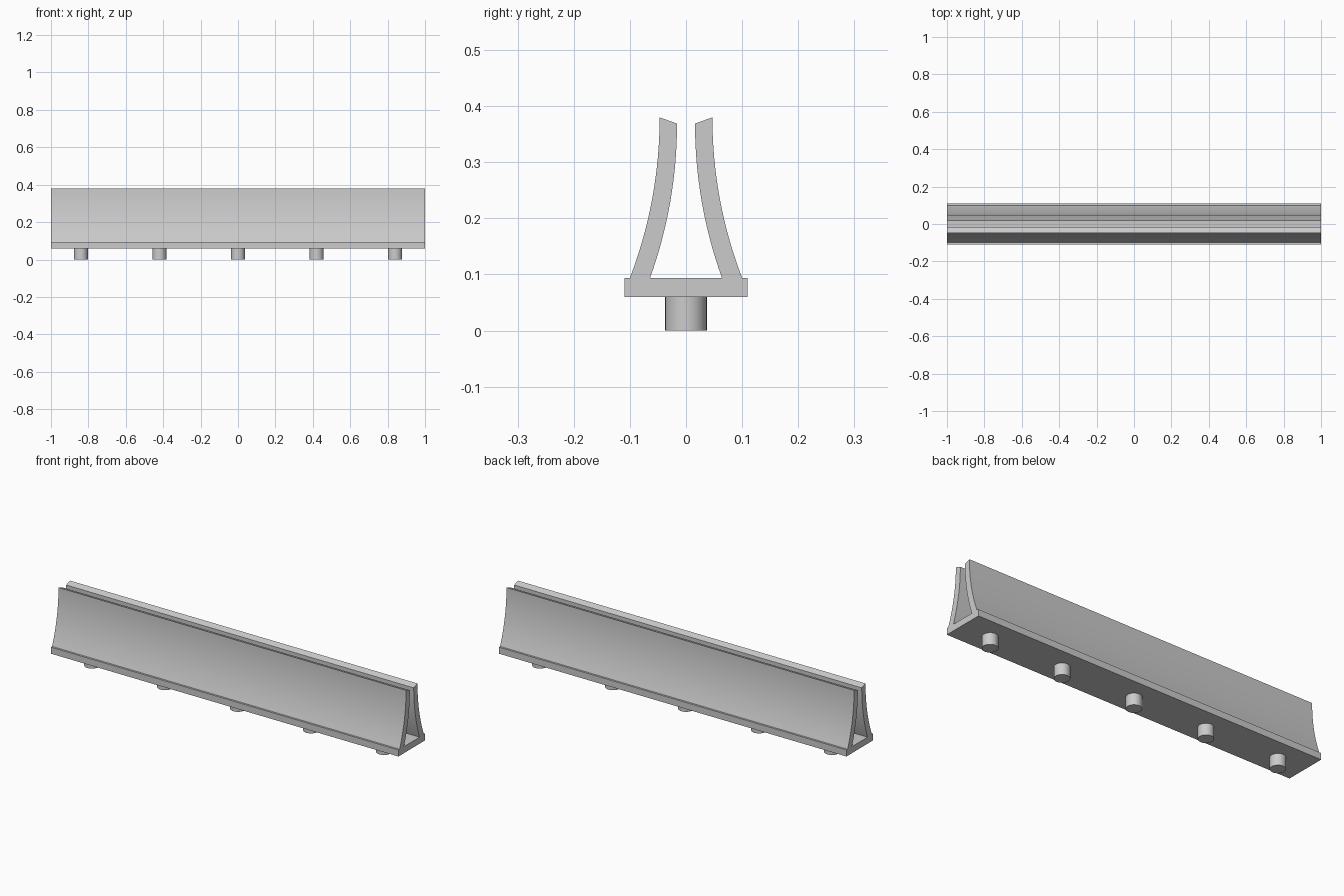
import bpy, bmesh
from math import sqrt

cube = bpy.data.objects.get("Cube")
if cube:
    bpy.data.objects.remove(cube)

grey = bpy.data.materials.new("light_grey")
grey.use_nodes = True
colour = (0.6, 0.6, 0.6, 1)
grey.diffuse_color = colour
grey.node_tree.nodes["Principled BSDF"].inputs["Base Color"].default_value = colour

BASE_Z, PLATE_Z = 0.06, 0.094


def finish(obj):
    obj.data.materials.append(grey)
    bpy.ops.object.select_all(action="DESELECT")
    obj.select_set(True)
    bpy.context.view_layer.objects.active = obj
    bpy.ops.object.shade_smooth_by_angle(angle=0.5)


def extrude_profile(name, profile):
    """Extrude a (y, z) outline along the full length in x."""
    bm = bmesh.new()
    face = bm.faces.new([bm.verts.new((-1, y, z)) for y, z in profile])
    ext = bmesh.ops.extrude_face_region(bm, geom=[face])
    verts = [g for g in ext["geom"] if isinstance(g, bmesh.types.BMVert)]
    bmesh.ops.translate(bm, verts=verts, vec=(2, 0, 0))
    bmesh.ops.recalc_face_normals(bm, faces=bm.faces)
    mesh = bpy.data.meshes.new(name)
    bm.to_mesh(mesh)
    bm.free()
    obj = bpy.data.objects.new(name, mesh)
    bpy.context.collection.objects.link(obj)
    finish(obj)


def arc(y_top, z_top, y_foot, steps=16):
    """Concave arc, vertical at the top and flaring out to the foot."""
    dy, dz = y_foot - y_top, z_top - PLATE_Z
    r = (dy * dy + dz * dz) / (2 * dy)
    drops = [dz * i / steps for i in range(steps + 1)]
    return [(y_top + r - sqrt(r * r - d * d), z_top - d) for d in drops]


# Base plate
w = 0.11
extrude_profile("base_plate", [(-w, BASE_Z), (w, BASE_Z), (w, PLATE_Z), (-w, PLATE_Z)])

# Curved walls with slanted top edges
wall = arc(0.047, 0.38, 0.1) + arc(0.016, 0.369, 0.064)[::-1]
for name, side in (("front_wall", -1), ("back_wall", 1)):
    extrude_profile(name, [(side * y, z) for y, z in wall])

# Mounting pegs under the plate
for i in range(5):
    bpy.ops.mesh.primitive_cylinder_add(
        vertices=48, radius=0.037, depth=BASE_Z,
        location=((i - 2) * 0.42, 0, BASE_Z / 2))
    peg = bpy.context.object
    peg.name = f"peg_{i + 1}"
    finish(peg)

- PROBLEM TO WORK ON
The response should be the full material, repeated exactly, with images removed.

- RESPONSE FOR THIS EXERCISE
import bpy, bmesh
from math import sqrt

cube = bpy.data.objects.get("Cube")
if cube:
    bpy.data.objects.remove(cube)

grey = bpy.data.materials.new("light_grey")
grey.use_nodes = True
colour = (0.6, 0.6, 0.6, 1)
grey.diffuse_color = colour
grey.node_tree.nodes["Principled BSDF"].inputs["Base Color"].default_value = colour

BASE_Z, PLATE_Z = 0.06, 0.094


def finish(obj):
    obj.data.materials.append(grey)
    bpy.ops.object.select_all(action="DESELECT")
    obj.select_set(True)
    bpy.context.view_layer.objects.active = obj
    bpy.ops.object.shade_smooth_by_angle(angle=0.5)


def extrude_profile(name, profile):
    """Extrude a (y, z) outline along the full length in x."""
    bm = bmesh.new()
    face = bm.faces.new([bm.verts.new((-1, y, z)) for y, z in profile])
    ext = bmesh.ops.extrude_face_region(bm, geom=[face])
    verts = [g for g in ext["geom"] if isinstance(g, bmesh.types.BMVert)]
    bmesh.ops.translate(bm, verts=verts, vec=(2, 0, 0))
    bmesh.ops.recalc_face_normals(bm, faces=bm.faces)
    mesh = bpy.data.meshes.new(name)
    bm.to_mesh(mesh)
    bm.free()
    obj = bpy.data.objects.new(name, mesh)
    bpy.context.collection.objects.link(obj)
    finish(obj)


def arc(y_top, z_top, y_foot, steps=16):
    """Concave arc, vertical at the top and flaring out to the foot."""
    dy, dz = y_foot - y_top, z_top - PLATE_Z
    r = (dy * dy + dz * dz) / (2 * dy)
    drops = [dz * i / steps for i in range(steps + 1)]
    return [(y_top + r - sqrt(r * r - d * d), z_top - d) for d in drops]


# Base plate
w = 0.11
extrude_profile("base_plate", [(-w, BASE_Z), (w, BASE_Z), (w, PLATE_Z), (-w, PLATE_Z)])

# Curved walls with slanted top edges
wall = arc(0.047, 0.38, 0.1) + arc(0.016, 0.369, 0.064)[::-1]
for name, side in (("front_wall", -1), ("back_wall", 1)):
    extrude_profile(name, [(side * y, z) for y, z in wall])

# Mounting pegs under the plate
for i in range(5):
    bpy.ops.mesh.primitive_cylinder_add(
        vertices=48, radius=0.037, depth=BASE_Z,
        location=((i - 2) * 0.42, 0, BASE_Z / 2))
    peg = bpy.context.object
    peg.name = f"peg_{i + 1}"
    finish(peg)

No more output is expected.